[Collected data]

# # # # # # #

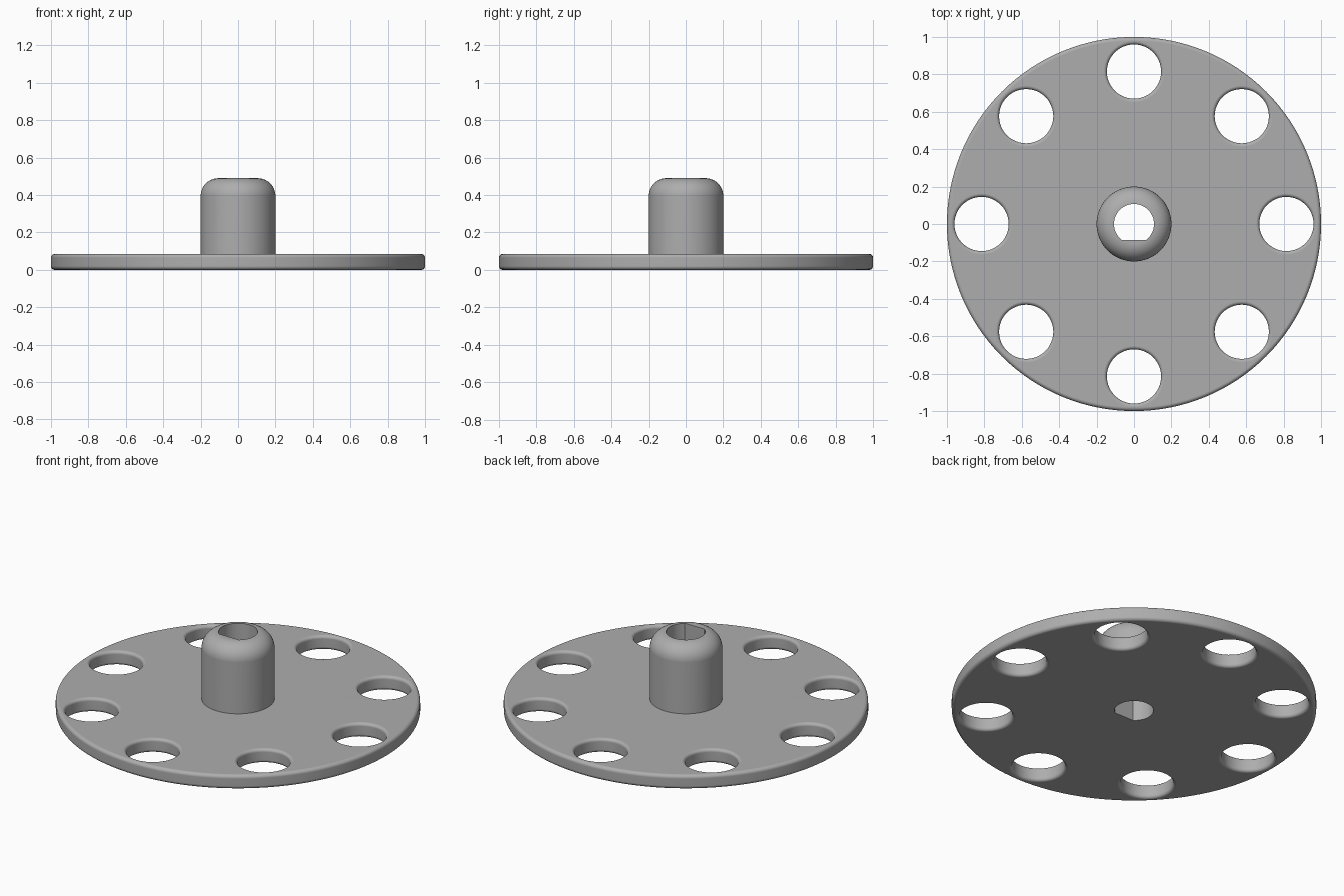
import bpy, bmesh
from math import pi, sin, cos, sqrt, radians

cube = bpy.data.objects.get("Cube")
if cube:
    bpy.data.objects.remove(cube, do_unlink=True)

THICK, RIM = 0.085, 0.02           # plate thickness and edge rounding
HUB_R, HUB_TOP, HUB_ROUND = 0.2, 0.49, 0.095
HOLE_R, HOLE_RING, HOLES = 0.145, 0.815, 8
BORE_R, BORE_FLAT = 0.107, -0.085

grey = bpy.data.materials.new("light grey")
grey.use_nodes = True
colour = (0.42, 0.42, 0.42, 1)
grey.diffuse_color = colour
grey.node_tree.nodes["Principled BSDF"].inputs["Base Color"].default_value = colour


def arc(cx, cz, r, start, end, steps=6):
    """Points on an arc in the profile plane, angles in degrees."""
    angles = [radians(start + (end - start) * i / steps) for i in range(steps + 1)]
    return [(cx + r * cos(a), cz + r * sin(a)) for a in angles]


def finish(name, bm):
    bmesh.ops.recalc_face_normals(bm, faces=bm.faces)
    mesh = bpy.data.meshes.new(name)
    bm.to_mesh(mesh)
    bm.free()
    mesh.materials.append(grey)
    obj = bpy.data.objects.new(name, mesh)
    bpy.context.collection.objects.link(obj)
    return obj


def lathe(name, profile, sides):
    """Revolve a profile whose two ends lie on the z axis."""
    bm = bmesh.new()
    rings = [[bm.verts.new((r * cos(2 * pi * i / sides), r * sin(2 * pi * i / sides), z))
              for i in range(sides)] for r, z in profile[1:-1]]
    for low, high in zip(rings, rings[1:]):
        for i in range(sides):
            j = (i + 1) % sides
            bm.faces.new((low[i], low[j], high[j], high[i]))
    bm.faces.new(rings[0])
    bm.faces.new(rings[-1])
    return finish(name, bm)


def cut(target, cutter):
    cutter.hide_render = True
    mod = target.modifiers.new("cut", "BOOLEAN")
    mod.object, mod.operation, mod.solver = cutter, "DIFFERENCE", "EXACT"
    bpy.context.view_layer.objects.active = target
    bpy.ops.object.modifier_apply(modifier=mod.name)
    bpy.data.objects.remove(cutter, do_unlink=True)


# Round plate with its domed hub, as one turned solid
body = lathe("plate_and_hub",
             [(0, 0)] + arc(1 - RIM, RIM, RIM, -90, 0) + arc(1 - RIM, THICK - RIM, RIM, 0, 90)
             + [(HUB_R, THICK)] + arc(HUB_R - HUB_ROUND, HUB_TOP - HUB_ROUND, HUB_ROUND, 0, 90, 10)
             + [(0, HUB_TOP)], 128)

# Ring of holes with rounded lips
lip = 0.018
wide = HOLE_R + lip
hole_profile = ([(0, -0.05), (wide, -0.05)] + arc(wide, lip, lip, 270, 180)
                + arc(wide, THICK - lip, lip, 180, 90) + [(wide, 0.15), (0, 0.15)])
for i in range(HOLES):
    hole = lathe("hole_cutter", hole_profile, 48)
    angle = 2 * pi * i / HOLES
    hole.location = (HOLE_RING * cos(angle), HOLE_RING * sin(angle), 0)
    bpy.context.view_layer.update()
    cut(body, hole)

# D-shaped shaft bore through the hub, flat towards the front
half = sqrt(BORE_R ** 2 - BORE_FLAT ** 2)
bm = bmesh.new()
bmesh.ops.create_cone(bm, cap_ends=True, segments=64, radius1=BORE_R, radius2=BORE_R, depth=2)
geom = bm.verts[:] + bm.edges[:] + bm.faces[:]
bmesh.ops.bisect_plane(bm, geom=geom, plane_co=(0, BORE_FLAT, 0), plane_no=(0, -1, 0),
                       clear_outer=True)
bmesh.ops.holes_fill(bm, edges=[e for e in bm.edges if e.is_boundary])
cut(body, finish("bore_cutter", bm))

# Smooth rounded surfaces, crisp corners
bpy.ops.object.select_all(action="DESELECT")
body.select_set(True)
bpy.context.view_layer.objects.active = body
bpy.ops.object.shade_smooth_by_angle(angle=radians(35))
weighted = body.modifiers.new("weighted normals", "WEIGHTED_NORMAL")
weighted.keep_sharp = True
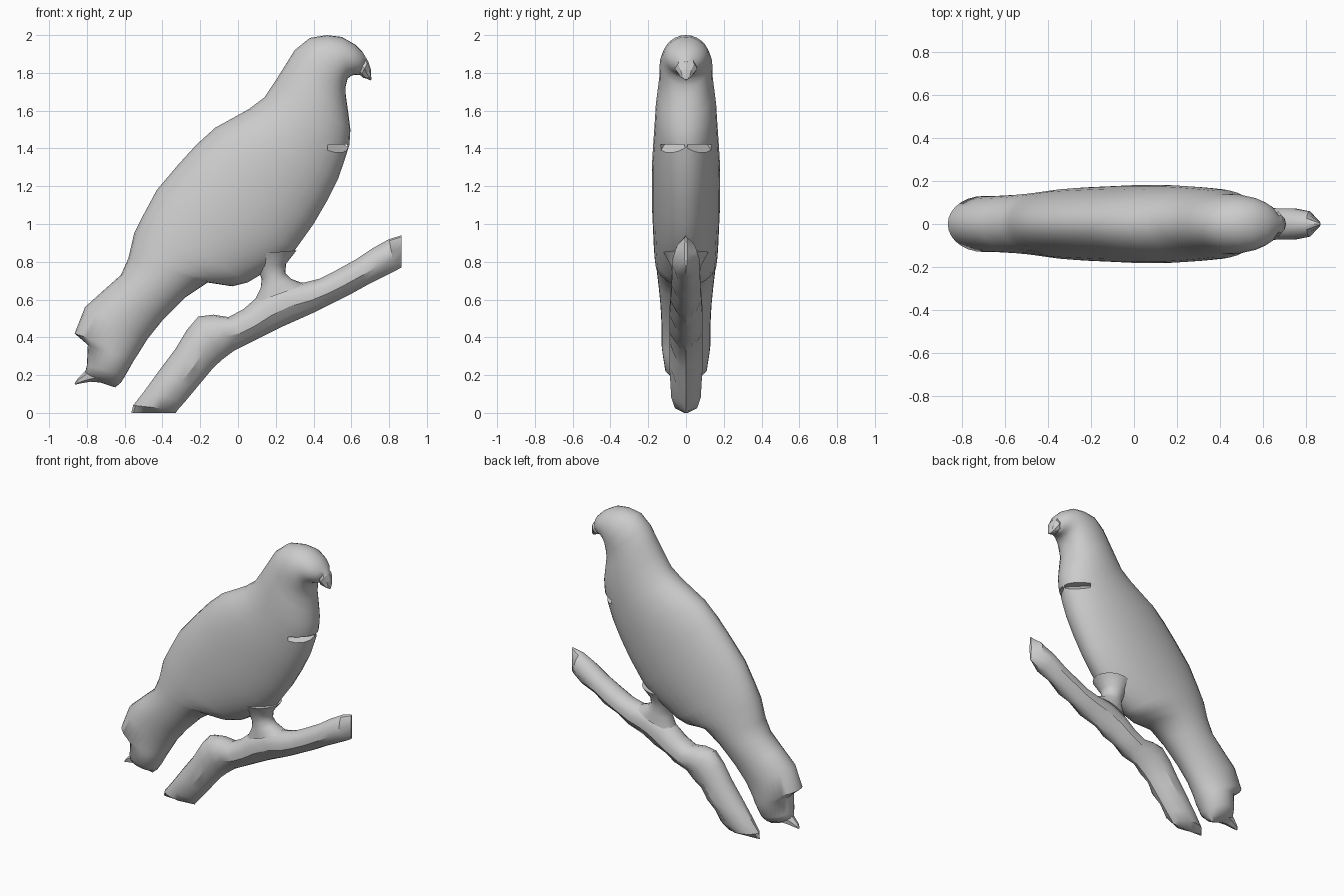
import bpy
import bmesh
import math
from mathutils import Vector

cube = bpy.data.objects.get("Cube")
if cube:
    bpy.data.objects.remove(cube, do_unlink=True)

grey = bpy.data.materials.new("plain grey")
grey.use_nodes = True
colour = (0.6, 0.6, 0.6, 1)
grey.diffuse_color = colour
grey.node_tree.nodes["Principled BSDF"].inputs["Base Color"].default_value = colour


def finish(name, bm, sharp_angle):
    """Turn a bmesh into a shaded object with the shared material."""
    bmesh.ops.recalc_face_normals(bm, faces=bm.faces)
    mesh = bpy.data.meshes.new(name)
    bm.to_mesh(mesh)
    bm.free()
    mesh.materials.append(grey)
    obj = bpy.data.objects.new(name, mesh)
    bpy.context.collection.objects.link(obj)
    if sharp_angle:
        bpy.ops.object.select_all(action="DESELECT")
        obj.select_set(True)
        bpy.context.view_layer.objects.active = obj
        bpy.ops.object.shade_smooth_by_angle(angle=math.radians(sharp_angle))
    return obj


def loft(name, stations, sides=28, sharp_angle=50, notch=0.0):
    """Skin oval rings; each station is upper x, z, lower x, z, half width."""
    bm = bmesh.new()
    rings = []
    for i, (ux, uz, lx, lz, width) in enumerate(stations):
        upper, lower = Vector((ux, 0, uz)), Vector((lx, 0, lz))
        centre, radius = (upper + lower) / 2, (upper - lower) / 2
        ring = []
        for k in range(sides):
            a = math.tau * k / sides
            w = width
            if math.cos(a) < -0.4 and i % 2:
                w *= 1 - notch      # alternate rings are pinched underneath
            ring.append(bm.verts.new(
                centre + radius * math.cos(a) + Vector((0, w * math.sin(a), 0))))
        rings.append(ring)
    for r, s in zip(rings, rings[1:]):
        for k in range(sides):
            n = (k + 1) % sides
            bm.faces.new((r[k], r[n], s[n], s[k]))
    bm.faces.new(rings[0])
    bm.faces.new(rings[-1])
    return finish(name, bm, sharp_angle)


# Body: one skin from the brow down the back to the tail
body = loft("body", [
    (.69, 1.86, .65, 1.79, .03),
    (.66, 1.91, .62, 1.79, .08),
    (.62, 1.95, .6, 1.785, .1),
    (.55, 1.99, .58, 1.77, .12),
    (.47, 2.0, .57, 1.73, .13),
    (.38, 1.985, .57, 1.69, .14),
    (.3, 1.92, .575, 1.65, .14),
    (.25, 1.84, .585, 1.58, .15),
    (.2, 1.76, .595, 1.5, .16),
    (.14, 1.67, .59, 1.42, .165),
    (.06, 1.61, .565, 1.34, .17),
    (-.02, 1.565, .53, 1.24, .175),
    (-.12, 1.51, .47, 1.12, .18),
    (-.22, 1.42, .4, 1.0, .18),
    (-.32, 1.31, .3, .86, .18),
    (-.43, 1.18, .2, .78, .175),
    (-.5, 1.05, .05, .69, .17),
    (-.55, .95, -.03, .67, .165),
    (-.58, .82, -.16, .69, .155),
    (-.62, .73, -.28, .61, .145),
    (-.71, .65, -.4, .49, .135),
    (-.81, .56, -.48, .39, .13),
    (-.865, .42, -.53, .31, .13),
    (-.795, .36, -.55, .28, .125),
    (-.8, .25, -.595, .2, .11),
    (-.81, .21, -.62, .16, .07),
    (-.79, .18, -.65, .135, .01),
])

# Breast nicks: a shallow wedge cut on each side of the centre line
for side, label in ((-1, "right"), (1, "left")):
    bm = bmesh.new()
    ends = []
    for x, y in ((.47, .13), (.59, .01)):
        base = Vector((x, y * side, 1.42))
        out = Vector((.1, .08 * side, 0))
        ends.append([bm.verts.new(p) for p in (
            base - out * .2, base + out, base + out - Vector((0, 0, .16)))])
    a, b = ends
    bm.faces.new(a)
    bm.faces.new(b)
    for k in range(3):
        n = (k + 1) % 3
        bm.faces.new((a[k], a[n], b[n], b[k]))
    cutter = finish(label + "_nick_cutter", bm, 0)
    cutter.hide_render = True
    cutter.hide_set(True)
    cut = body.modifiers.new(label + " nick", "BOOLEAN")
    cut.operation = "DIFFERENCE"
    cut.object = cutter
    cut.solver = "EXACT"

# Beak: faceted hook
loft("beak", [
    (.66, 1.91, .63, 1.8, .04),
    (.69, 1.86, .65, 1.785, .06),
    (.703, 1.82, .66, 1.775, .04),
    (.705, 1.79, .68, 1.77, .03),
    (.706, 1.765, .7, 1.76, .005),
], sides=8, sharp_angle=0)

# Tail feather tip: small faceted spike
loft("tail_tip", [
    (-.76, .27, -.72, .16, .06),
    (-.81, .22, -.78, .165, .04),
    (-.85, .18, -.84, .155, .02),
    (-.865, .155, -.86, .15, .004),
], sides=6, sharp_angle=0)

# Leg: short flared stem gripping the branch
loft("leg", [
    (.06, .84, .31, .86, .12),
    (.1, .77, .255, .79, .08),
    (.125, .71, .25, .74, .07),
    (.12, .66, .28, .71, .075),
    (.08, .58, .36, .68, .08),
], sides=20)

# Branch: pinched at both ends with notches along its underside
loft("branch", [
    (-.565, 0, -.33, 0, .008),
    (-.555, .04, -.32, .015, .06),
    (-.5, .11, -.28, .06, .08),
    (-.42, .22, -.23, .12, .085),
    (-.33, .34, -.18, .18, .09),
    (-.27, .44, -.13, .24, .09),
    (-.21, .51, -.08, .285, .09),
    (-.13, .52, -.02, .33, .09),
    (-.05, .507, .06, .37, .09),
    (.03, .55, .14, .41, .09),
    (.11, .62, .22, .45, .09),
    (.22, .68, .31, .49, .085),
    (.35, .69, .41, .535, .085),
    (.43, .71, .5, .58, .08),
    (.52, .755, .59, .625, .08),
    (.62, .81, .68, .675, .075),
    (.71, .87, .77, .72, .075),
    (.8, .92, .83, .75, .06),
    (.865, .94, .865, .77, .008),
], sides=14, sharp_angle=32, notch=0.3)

# # # # # # #

> _Task prompt_
Copy every line exactly, from the opening line of the entries down to the line holding "HUB_R, HUB_TOP, HUB_ROUND = 0.2, 0.49, 0.095", and keep the pictures out.

> _Expected output_
import bpy, bmesh
from math import pi, sin, cos, sqrt, radians

cube = bpy.data.objects.get("Cube")
if cube:
    bpy.data.objects.remove(cube, do_unlink=True)

THICK, RIM = 0.085, 0.02           # plate thickness and edge rounding
HUB_R, HUB_TOP, HUB_ROUND = 0.2, 0.49, 0.095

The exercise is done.